Michael Barin

Fine Jewelry for the Environmentally Conscience Connoisseur


     Sapphires come in almost any color imaginable, but you may be curious as to what makes this gemstone so versatile. Ready for another chemistry lesson?

     A sapphire is a gemstone variety of the mineral corundum, among the strongest natural gemstones in existence. Pure corundum is colorless, but minute trace elements give the gemstone its signature variety of colors. Blue sapphires, for example, are colored by a combination of the trace elements iron and titanium. Iron and chromium create gold and orange sapphires, while chromium yields pinks and reds. The many combinations of trace elements result in extraordinary colored sapphires sometimes referred to as fancy color sapphires. Most natural sapphires are exposed to heat in order to improve their color and clarity. This practice is widely accepted and results in more vibrant, stronger stones that are more resistant to accidental chipping and breakage. 
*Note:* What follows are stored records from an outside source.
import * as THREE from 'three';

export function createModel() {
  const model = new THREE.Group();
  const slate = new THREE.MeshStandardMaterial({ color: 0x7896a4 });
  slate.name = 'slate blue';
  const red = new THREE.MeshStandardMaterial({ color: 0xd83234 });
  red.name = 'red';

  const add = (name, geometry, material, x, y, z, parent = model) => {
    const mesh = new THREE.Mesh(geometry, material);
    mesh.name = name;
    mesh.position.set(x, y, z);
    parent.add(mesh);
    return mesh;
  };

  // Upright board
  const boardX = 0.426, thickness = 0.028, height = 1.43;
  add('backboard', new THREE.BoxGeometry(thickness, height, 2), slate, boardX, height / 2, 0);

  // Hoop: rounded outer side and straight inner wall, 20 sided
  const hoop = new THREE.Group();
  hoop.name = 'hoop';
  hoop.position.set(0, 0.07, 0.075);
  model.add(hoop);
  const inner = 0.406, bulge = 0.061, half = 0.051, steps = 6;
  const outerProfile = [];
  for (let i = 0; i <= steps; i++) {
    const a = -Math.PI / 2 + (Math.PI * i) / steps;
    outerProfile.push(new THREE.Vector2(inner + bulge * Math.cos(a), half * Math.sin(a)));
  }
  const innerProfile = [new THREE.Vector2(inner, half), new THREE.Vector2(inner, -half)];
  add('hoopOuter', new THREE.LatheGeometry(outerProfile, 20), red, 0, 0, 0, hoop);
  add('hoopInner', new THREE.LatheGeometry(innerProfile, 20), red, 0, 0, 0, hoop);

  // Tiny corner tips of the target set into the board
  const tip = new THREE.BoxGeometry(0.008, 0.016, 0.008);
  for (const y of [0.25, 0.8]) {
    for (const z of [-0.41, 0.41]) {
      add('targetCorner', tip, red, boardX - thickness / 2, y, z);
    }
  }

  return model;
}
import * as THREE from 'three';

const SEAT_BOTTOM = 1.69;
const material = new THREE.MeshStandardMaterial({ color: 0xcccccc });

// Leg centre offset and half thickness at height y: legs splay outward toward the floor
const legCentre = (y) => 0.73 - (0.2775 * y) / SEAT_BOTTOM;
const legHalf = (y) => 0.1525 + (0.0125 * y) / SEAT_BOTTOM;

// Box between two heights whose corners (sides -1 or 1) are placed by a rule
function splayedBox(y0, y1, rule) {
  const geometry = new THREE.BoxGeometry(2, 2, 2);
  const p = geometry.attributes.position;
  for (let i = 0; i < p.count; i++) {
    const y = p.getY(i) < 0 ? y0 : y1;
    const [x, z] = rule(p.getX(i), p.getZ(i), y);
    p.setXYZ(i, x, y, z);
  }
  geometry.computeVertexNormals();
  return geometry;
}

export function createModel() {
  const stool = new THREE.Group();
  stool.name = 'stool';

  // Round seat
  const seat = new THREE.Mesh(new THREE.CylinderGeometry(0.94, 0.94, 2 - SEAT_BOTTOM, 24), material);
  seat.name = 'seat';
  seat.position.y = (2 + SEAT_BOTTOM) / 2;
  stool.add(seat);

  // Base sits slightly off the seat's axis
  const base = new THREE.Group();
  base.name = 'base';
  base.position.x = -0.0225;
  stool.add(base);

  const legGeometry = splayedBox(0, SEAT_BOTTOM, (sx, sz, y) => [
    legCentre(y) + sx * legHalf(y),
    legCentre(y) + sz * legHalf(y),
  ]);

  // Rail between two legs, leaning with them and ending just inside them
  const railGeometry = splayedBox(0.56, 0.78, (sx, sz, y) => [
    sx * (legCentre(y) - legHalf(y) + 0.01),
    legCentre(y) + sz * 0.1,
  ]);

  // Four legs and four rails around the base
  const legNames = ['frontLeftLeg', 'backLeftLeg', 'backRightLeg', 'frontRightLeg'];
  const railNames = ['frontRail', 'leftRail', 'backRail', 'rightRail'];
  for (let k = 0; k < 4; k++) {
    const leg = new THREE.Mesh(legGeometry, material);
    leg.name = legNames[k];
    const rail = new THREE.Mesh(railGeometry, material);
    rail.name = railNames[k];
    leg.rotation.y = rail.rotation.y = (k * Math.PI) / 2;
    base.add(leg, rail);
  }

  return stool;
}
     The word “sapphire” comes from the Latin word “sapphiru,” meaning "blue." Cornflower blue sapphires, also known as Kashmir sapphires, are the most valuable. These stones are often associated with loyalty and dignity, making them a top choice for royalty. In fact, members of the Vatican traditionally wore blue sapphires because the gems were believed to represent purity of purpose and deed. The largest cut and polished sapphire, the Millennium sapphire, was discovered in Madagascar in 1996 and has a weight of 61,500 carats.